?David Andrew Forrest, take authority as an elder
to preach the Word of God,
to administer the Holy Sacraments,
and to order the life of the Church
in the name of the Father and of the Son, and of the Holy Spirit.?
I was ordained on June 2, 2014. (I wrote about my ordination day here.) What follows are some quick thoughts on what’s changed in the past year.
It’s Like Getting Married….
I’ve heard Hollywood couples‘say “We don’t need a piece of paper to prove our love for each other; we love each other now, even though we’re not legally ‘married.'” At first, that statement makes sense–if you are already living together, sleeping together, and sharing finances, what difference would getting married make?
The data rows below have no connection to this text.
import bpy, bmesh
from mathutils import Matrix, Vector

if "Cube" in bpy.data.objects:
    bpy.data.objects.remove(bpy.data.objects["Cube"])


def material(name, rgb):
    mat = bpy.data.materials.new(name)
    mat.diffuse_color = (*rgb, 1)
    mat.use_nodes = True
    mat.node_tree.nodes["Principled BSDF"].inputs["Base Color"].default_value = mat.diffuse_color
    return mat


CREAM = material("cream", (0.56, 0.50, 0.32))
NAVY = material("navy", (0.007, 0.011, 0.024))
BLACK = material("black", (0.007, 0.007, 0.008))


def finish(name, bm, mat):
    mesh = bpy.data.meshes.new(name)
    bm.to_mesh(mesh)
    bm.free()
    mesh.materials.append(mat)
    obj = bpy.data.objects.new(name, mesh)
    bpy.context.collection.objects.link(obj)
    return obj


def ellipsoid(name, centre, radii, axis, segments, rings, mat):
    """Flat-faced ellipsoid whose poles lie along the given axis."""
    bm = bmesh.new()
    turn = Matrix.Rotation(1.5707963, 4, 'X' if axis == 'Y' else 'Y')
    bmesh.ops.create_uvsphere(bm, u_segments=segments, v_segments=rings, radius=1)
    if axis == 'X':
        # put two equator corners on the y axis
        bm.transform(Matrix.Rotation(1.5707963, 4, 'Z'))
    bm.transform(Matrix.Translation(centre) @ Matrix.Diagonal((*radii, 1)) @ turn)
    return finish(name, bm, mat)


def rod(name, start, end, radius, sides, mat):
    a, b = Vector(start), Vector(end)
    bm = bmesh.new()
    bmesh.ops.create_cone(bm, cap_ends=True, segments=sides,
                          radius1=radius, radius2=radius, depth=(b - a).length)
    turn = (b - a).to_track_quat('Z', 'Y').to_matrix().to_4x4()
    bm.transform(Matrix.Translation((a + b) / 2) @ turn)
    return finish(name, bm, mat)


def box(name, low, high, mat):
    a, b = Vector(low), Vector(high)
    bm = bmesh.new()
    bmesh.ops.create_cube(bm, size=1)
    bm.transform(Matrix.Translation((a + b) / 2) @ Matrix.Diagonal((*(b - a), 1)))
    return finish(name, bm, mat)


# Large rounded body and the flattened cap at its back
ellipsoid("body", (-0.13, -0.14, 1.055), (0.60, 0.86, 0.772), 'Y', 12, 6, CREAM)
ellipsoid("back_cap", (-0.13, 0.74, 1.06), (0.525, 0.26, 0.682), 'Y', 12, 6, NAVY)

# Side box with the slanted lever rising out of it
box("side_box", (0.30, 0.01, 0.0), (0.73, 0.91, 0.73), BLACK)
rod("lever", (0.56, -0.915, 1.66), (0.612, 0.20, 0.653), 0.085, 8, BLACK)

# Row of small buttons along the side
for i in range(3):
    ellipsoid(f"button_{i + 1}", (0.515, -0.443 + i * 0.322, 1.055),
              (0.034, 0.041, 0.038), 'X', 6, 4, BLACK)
Anyone who has ever been married, however, can attest: something does?change after you say “I Do.” It’s hard to explain, but you are different when you walk out of that church than you were when you walked in.
It’s the same with ordination. I was already serving as a pastor at Munger, but when I walked out of the service that humid June evening one year ago, I was different. It’s hard to explain, but it’s true.
The One Thing I Never Question
I feel secure in my calling. There are lots of things I question, but I?never wonder if the Lord has called me to be a pastor: I?know that I’m doing what I was created to do.
And One Thing I Was Wondering This Past Sunday
This past Sunday at my church was Confirmation Sunday, when our 6th graders step up and claim the Faith as their own. It was my great privilege as their pastor to baptize and confirm 45?of them. During my confirmation sermon at our 11 AM service, I gave an aside in which I spoke to the students and told them that if any one of them was feeling called by God to do what I do–be a pastor, i.e., a shepherd of people–that they should do it. I mentioned what an absolute privilege it is to be with people cradle to grave, to share their greatest joys and sorrows, to preach the Word in season and out.
Later on, it was time for me to go along the line of kneeling 6th graders and place my hands on them and say:
[Name], the Holy Spirit work within you, that being born through water and the Spirit you may be a faithful disciple of Jesus Christ.”
As I moved down the line, the thought occurred to me that about 25 years ago (turns out it was 23 years ago–see below), a pastor put his hands on my head during my confirmation service at little Providence United Methodist Church in Dare, Virginia. I remember my confirmation as being a powerful moment–a “red letter day“–in my life.
What if one of the 45‘students that I confirmed on Sunday were to find himself or herself in my place a quarter century from now? That would be too beautiful for words.
May God make it so.